Wolfgang Tillmans, Alex & Lutz Back, Image from Christies
      Similarly, contemporary photographer Linus Bill deliberately shoots and exhibits images that reinforce his informal, raw approach.  “Errors are very welcome, and I constantly help them to appear in my work,” Bill stated in an interview for SHOOT – Photography of the Moment. Bill's quick and unassuming snapshots of family and friends portray the true nature of each subject.  By incorporating ‘incorrect’ aesthetics, such as masking the subject’s face or cropping body parts out of the field-of-view, the image becomes more realistic and accessible. Bill’s candid approach allows his viewers to be a part of each photograph and, by extension, allows a temporary view into that intimate, personal moment. 
Linus Bill, Ohne Titel, 2005, Image from soiree-shot.com

       Examples of contemporary photographers that explore the idea of ‘wrongness’ in practice are endless. Often, the use of informal aesthetics makes the art more accessible on an intimate level. This allows more viewers to connect with the artwork and makes the piece more memorable. For instance, Swedish photographer Agnes Thor softens each personal moment captured with muted tones and blurred surroundings.  

Agnes Thor, Untitled, Image from Artist website: www.agneskarin.se
        While in contrast, Michael Schmelling shoots a pair of disembodied, blurred legs perched on a dashboard with a harsh frontal flash and over-saturated development. Both approaches make the viewer feel involved in the moment.
Michael Schmelling, Toes & Map, Image from Artist website: www.michaelschmelling.com
      In conclusion, this new generation of photographers is endless because of the growing demand for socially accessible art. And although examples of informal photographers are not generation specific, much of this approachability emanates from popular youth culture. It is the youthful, easy-going and anti-formalist attitude in popular culture that is projected into informal art expression. Its ‘incorrect’ aesthetics, similar to family snapshots, lend a familiarity that connects the viewer with the intimate moment captured. The approachability of ‘incorrect’ photography in turn helps to disintegrate past borders placed between fine art photographers and popular culture.

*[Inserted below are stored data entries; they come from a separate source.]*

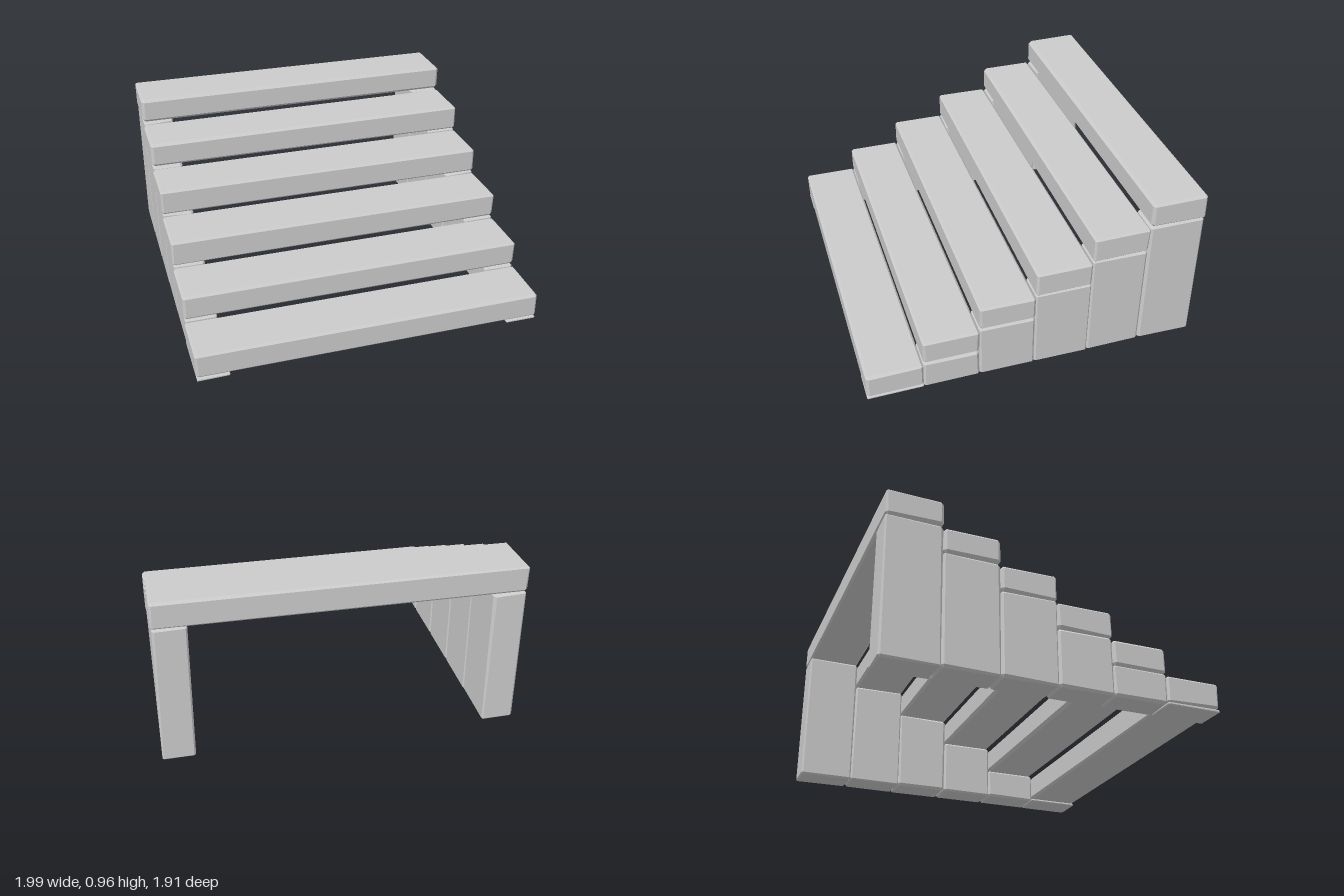
import * as THREE from 'three';
import { ConvexGeometry } from 'three/addons/geometries/ConvexGeometry.js';

const STEPS = 6;
const DEPTH = 0.318;

// small seeded generator for the hand-hewn unevenness
let seed = 7;
function wobble(amount) {
  seed = (seed * 16807) % 2147483647;
  return (seed / 2147483647 - 0.5) * 2 * amount;
}

// box with chamfered, slightly uneven corners
function hewnBox(w, h, d, chamfer) {
  const c = Math.min(chamfer, h * 0.3);
  const points = [];
  for (const sx of [-1, 1]) for (const sy of [-1, 1]) for (const sz of [-1, 1]) {
    const k = c + wobble(c * 0.4);
    const x = w / 2, y = h / 2, z = d / 2;
    points.push(
      new THREE.Vector3(sx * x, sy * (y - k), sz * (z - k)),
      new THREE.Vector3(sx * (x - k), sy * y, sz * (z - k)),
      new THREE.Vector3(sx * (x - k), sy * (y - k), sz * z)
    );
  }
  return new ConvexGeometry(points);
}

export function createModel() {
  seed = 7;
  const group = new THREE.Group();
  group.name = 'steps';
  const material = new THREE.MeshStandardMaterial({ color: 0xcccccc, flatShading: true });

  function add(name, geometry, x, y, z) {
    const mesh = new THREE.Mesh(geometry, material);
    mesh.name = name;
    mesh.position.set(x, y, z);
    group.add(mesh);
  }

  for (let i = 0; i < STEPS; i++) {
    const z = 0.797 - i * DEPTH;
    const top = 0.165 + i * 0.159;
    const underside = top - 0.149;

    // tread plank across the full width
    add('tread' + (i + 1), hewnBox(1.99, 0.149, DEPTH, 0.013), 0, (top + underside) / 2, z);

    // supporting post under each end
    for (const [side, s] of [['left', 1], ['right', -1]]) {
      add(side + 'Post' + (i + 1), hewnBox(0.18, underside, DEPTH, 0.012), s * 0.9, underside / 2, z);
    }
  }
  return group;
}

Sam Milbrath is a recent graduate with a Bachelor of Arts in History of Art from the University of Victoria, British Columbia and is keen to further her education in the future. She is currently living in Toronto and working for a Contemporary Art Gallery, while freelance writing for magazines and galleries on the side.



Luigi Ghirri

Luigi Ghirri (1943-1992) was an Italian photographer who shared the sensibilities of the New Colour and New Topographics Movement in the United States. I can only imagine that Ghirri's muted colour vintage prints from the 70s and 80s partly influenced the global trend toward antique aesthetics in contemporary photography today. By antique, I mean muted colours, grainy processing, and extreme contrasts in exposures, to say the very least.  

Images from zero1blog.com